The Pac-10 is in the same boat. What would Texas Tech add that Texas couldn't? Is Oklahoma State worth as much as Oklahoma?
Conference championship or not, adding teams doesn't automatically increase revenue to a point where every team is worth having. That's the type of math that the conference commissioners have to consider.
TV revenues might double if a Pac-10 network succeeds, but if there are 16 teams involved, no one is doubling their money. Right now, TV revenue for the Pac-10 is around $100 million a year.
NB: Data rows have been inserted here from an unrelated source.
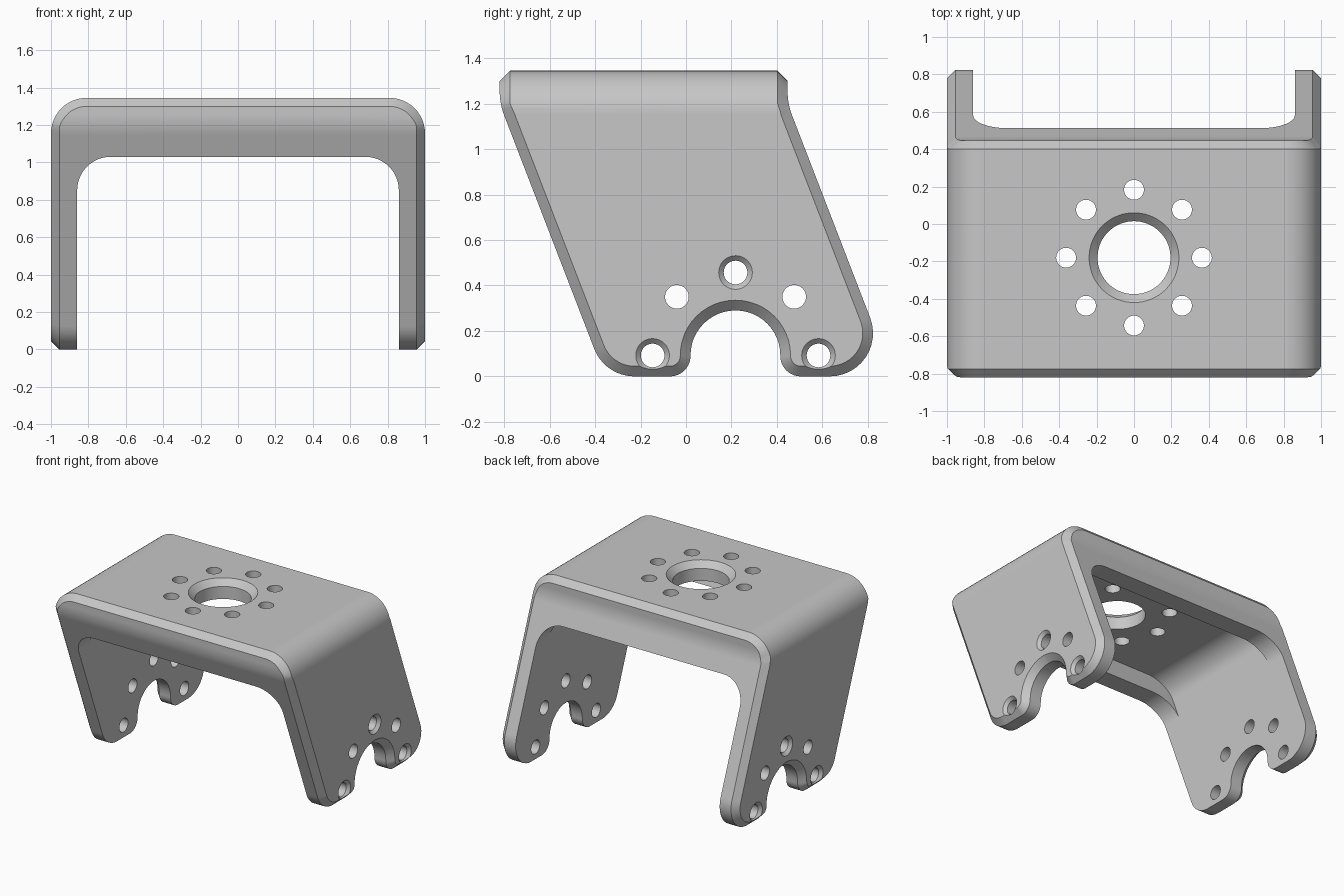
import bpy, bmesh
from math import cos, sin, pi, tan, radians
from mathutils import Vector

if "Cube" in bpy.data.objects:
    bpy.data.objects.remove(bpy.data.objects["Cube"])

TOP, WALL, CHAMFER, SLOPE = 1.345, 0.14, 0.045, 0.386
FRONT, BACK, BEND = -0.82, 0.447, 1.2


def rounded(corners, steps=12):
    """Closed 2D outline from (u, v, radius) corners, with filleted corners."""
    out = []
    for i, (u, v, r) in enumerate(corners):
        p = Vector((u, v))
        if r == 0:
            out.append(p)
            continue
        a = (Vector(corners[i - 1][:2]) - p).normalized()
        b = (Vector(corners[(i + 1) % len(corners)][:2]) - p).normalized()
        half = a.angle(b) / 2
        centre = p + (a + b).normalized() * (r / sin(half))
        start, end = p + a * (r / tan(half)) - centre, p + b * (r / tan(half)) - centre
        sweep = start.angle(end)
        for k in range(steps + 1):
            t = k / steps
            out.append(centre + (start * sin((1 - t) * sweep) + end * sin(t * sweep)) / sin(sweep))
    return out


def inset(points, distance):
    """Outline moved inward by a distance, with mitred corners."""
    n = len(points)
    area = sum(points[i - 1].x * points[i].y - points[i].x * points[i - 1].y for i in range(n))
    turn = 1 if area > 0 else -1
    out = []
    for i, p in enumerate(points):
        d1 = (p - points[i - 1]).normalized()
        d2 = (points[(i + 1) % n] - p).normalized()
        n1, n2 = Vector((-d1.y, d1.x)) * turn, Vector((-d2.y, d2.x)) * turn
        out.append(p + (n1 + n2) * (distance / (1 + n1.dot(n2))))
    return out


def loft(name, rings, strip_caps=False):
    """Closed solid through equally long rings; strip caps follow a bent end."""
    bm = bmesh.new()
    loops = [[bm.verts.new(p) for p in ring] for ring in rings]
    n = len(loops[0])
    for a, b in zip(loops, loops[1:]):
        for i in range(n):
            j = (i + 1) % n
            bm.faces.new((a[i], a[j], b[j], b[i]))
    for cap in (loops[0][::-1], loops[-1]):
        if strip_caps:
            for i in range(n // 2 - 1):
                bm.faces.new((cap[i], cap[i + 1], cap[n - 2 - i], cap[n - 1 - i]))
        else:
            bm.faces.new(cap)
    bmesh.ops.recalc_face_normals(bm, faces=bm.faces)
    mesh = bpy.data.meshes.new(name)
    bm.to_mesh(mesh)
    bm.free()
    obj = bpy.data.objects.new(name, mesh)
    bpy.context.collection.objects.link(obj)
    return obj


def combine(target, tool, operation="DIFFERENCE"):
    """Apply a boolean and remove the tool."""
    tool.hide_render = True
    mod = target.modifiers.new("cut", "BOOLEAN")
    mod.operation, mod.object, mod.solver = operation, tool, "MANIFOLD"
    bpy.context.view_layer.objects.active = target
    bpy.ops.object.modifier_apply(modifier=mod.name)
    bpy.data.objects.remove(tool)


def drill(target, origin, axis, radius, sink=0.0, segments=48):
    """Drill a hole inward along -axis, with an optional countersink."""
    axis = Vector(axis)
    side = Vector((0, 1, 0))
    up = axis.cross(side)
    over = 0.02
    profile = [(radius + sink + over, over), (radius, -sink)] if sink else [(radius, over)]
    rings = []
    for r, d in profile + [(radius, -0.25)]:
        rings.append([Vector(origin) + axis * d + (side * cos(a) + up * sin(a)) * r
                      for a in (2 * pi * k / segments for k in range(segments))])
    combine(target, loft("drill", rings))


def lean(z):
    """How far the legs have moved back at a height."""
    return SLOPE * max(0, BEND - z)


# Leaning side outline with the shaft notch, chamfered at both outer faces
side_outline = rounded([
    (FRONT, 1.6, 0), (FRONT, BEND, 0.3), (-0.357, 0, 0.19), (0.02, 0, 0.09),
    (0.02, 0.29, 0.197), (0.415, 0.29, 0.197), (0.415, 0, 0.09),
    (0.91, 0, 0.19), (BACK, BEND, 0.3), (BACK, 1.6, 0)])
over = 0.01
side_rings = []
for x, depth in ((-1 - over, CHAMFER + over), (CHAMFER - 1, 0),
                 (1 - CHAMFER, 0), (1 + over, CHAMFER + over)):
    side_rings.append([(x, p.x, p.y) for p in inset(side_outline, depth)])
bracket = loft("bracket", side_rings)

# Rounded outer skin, chamfered along its front and back rim
skin = rounded([(-1, -0.3, 0), (-1, TOP, 0.19), (1, TOP, 0.19), (1, -0.3, 0)])
skin_rings = []
for y, depth in ((FRONT - over, CHAMFER + over), (FRONT + CHAMFER, 0),
                 (BACK - CHAMFER, 0), (BACK + over, CHAMFER + over)):
    skin_rings.append([(p.x, y + lean(p.y), p.y) for p in inset(skin, depth)])
combine(bracket, loft("skin", skin_rings, strip_caps=True), "INTERSECT")

# Opening between the legs
inner = 1 - WALL
opening = rounded([(-inner, -0.3, 0), (-inner, 1.03, 0.18), (inner, 1.03, 0.18), (inner, -0.3, 0)])
combine(bracket, loft("opening", [[(p.x, y, p.y) for p in opening] for y in (-1.3, 1.3)]))

# Pocket under the top plate, leaving a rib along the front and the back
w, ceiling = inner - 0.001, TOP - WALL
pocket = rounded([(-w, 0.6, 0), (-w, ceiling, 0.17), (w, ceiling, 0.17), (w, 0.6, 0)])
combine(bracket, loft("pocket", [[(p.x, y + SLOPE * (BEND - p.y), p.y) for p in pocket]
                                 for y in (FRONT + 0.15, BACK - 0.15)]))

# Top bore and its bolt circle
drill(bracket, (0, -0.18, TOP), (0, 0, 1), 0.195, CHAMFER, 72)
for k in range(8):
    a = k * pi / 4
    drill(bracket, (0.363 * cos(a), -0.18 + 0.363 * sin(a), TOP), (0, 0, 1), 0.053)

# Leg holes around the notch, every second one countersunk
for s in (-1, 1):
    for k in range(5):
        a = k * pi / 4
        drill(bracket, (s, 0.218 + 0.365 * cos(a), 0.092 + 0.365 * sin(a)), (s, 0, 0),
              0.052, 0 if k % 2 else 0.022)

# Material and shading
grey = bpy.data.materials.new("plain grey")
grey.use_nodes = True
grey.diffuse_color = (0.57, 0.57, 0.57, 1)
grey.node_tree.nodes["Principled BSDF"].inputs["Base Color"].default_value = grey.diffuse_color
bracket.data.materials.clear()
bracket.data.materials.append(grey)
for face in bracket.data.polygons:
    face.material_index = 0
bpy.ops.object.select_all(action="DESELECT")
bracket.select_set(True)
bpy.context.view_layer.objects.active = bracket
bpy.ops.object.shade_smooth_by_angle(angle=radians(30))
weighted = bracket.modifiers.new("weighted normals", "WEIGHTED_NORMAL")
weighted.keep_sharp = True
Let's say a new network deal after the 2011-12 season and a new network of their own adds up to $200 million in TV revenue a year.
Assuming equal splits of all 16 teams, original Pac-10 teams would only be making $2.5 million more than what they have now. And don't forget the UCLA softball, and all its other non-generating sports, might have to travel to Texas now.
"It doesn't make sense to add teams that don't have incremental revenue opportunities," said former CBS Sports president Neal Pilson, now a TV consultant.
Of course, it would be preferable for the Pac-10, strictly from a financial standpoint, to add Oklahoma and Texas and abandon the rest of the Big XII South. The conference would likely generate the same amount of revenue, while also dividing it up among fewer teams. Rovell is correct in his assertion. However, that's in a perfect world.
With the situation at hand, the only way Larry Scott is going to be able to bring the Sooners and Longhorns into the fray would be by bringing in some of their Big XII constituents as well. That's the reason why Oklahoma State, Texas A&M, and Texas Tech, are even being considered in the first place. Granted, it would be ideal to just feature the Big XII's two marquee programs, but politics have and will prevent this situation from ever occurring. Rovell's correct, but there are too many factors that would prevent that situation from ever occurring.
In turn, the debate looks something more like this.
Option #1: Keep the Pac-10 as is. With a new T.V. deal, teams would only be forced to divide revenue amongst ten teams - one of the most obvious benefits.
Option #2: Add the Big XII South (either Baylor or Colorado) to the mix. Sixteen teams would produce more revenue as a result, but it also means that it would be divided amongst all the teams. Big question: would a new Pac-16 be capable of producing enough money to justify expansion? Everything considered, I think it just might.
What side of the fence do you lie on?